## Document images with source code
===============
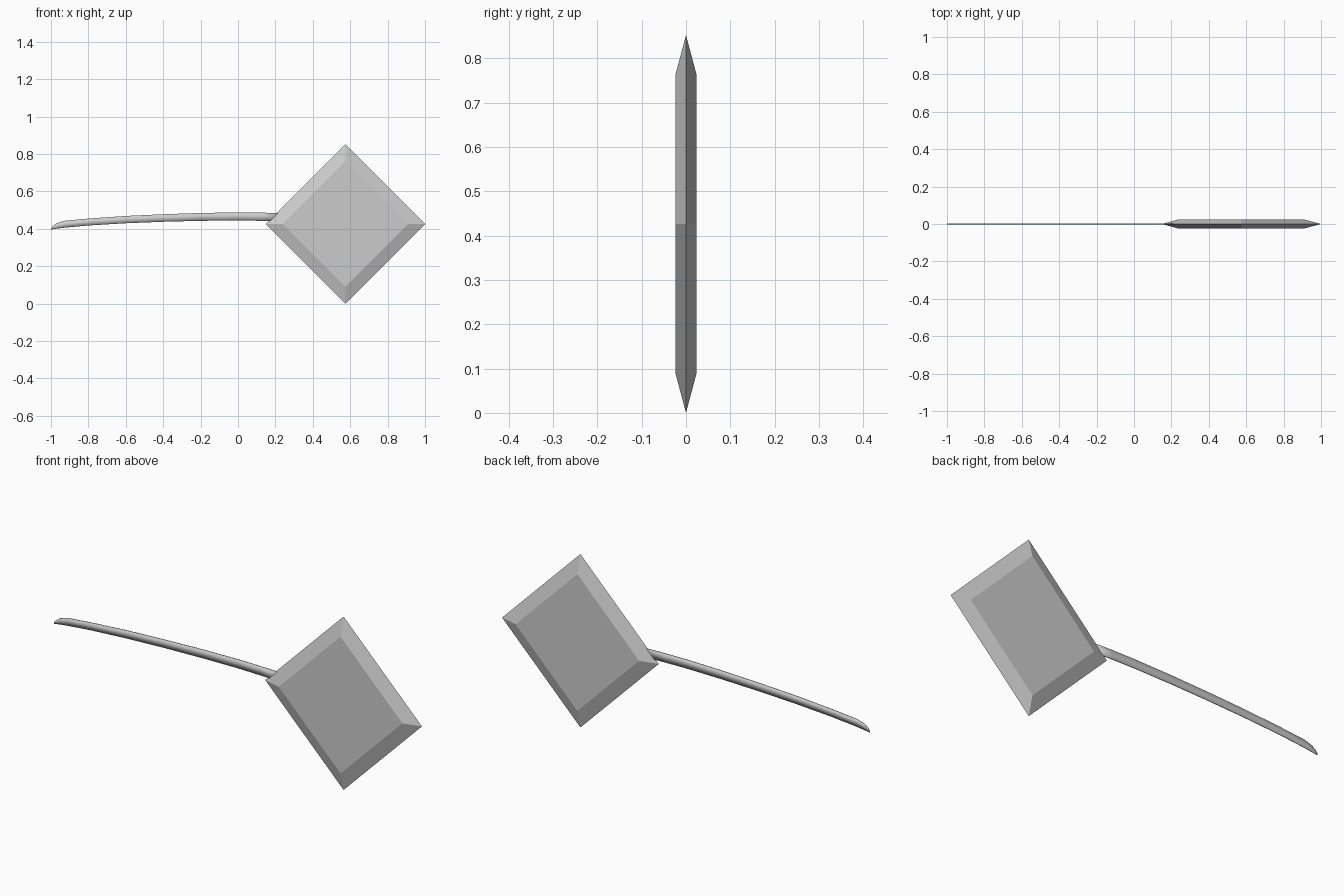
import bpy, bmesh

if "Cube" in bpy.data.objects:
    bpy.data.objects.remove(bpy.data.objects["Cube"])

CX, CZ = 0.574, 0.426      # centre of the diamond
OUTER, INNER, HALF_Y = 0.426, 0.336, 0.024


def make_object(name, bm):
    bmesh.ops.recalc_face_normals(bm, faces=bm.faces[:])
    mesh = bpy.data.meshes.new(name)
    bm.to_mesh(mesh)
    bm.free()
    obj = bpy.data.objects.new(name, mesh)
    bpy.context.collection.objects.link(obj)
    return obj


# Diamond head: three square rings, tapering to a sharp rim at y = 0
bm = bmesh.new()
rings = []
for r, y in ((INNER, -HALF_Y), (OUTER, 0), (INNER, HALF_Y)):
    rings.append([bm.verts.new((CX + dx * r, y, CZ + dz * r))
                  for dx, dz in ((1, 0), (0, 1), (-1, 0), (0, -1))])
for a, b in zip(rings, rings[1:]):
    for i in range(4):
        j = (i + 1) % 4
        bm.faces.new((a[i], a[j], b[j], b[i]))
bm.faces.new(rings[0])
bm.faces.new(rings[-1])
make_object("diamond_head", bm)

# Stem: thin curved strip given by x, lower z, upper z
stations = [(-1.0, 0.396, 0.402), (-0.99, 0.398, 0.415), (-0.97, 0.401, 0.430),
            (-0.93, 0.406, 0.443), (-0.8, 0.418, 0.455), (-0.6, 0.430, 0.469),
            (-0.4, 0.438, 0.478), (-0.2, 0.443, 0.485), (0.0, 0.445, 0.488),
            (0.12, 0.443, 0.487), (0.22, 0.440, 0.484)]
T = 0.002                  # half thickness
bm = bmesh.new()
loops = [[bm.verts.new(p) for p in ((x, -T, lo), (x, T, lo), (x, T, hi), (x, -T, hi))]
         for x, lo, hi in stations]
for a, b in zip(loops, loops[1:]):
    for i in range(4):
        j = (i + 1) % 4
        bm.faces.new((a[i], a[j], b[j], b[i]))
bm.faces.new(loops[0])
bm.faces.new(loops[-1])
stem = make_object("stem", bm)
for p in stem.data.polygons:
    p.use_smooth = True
===============
## PROBLEM TO SOLVE
Would you please retype all the data exactly? Leave out whatever pictures it holds.

## EXERCISE RESPONSE
import bpy, bmesh

if "Cube" in bpy.data.objects:
    bpy.data.objects.remove(bpy.data.objects["Cube"])

CX, CZ = 0.574, 0.426      # centre of the diamond
OUTER, INNER, HALF_Y = 0.426, 0.336, 0.024


def make_object(name, bm):
    bmesh.ops.recalc_face_normals(bm, faces=bm.faces[:])
    mesh = bpy.data.meshes.new(name)
    bm.to_mesh(mesh)
    bm.free()
    obj = bpy.data.objects.new(name, mesh)
    bpy.context.collection.objects.link(obj)
    return obj


# Diamond head: three square rings, tapering to a sharp rim at y = 0
bm = bmesh.new()
rings = []
for r, y in ((INNER, -HALF_Y), (OUTER, 0), (INNER, HALF_Y)):
    rings.append([bm.verts.new((CX + dx * r, y, CZ + dz * r))
                  for dx, dz in ((1, 0), (0, 1), (-1, 0), (0, -1))])
for a, b in zip(rings, rings[1:]):
    for i in range(4):
        j = (i + 1) % 4
        bm.faces.new((a[i], a[j], b[j], b[i]))
bm.faces.new(rings[0])
bm.faces.new(rings[-1])
make_object("diamond_head", bm)

# Stem: thin curved strip given by x, lower z, upper z
stations = [(-1.0, 0.396, 0.402), (-0.99, 0.398, 0.415), (-0.97, 0.401, 0.430),
            (-0.93, 0.406, 0.443), (-0.8, 0.418, 0.455), (-0.6, 0.430, 0.469),
            (-0.4, 0.438, 0.478), (-0.2, 0.443, 0.485), (0.0, 0.445, 0.488),
            (0.12, 0.443, 0.487), (0.22, 0.440, 0.484)]
T = 0.002                  # half thickness
bm = bmesh.new()
loops = [[bm.verts.new(p) for p in ((x, -T, lo), (x, T, lo), (x, T, hi), (x, -T, hi))]
         for x, lo, hi in stations]
for a, b in zip(loops, loops[1:]):
    for i in range(4):
        j = (i + 1) % 4
        bm.faces.new((a[i], a[j], b[j], b[i]))
bm.faces.new(loops[0])
bm.faces.new(loops[-1])
stem = make_object("stem", bm)
for p in stem.data.polygons:
    p.use_smooth = True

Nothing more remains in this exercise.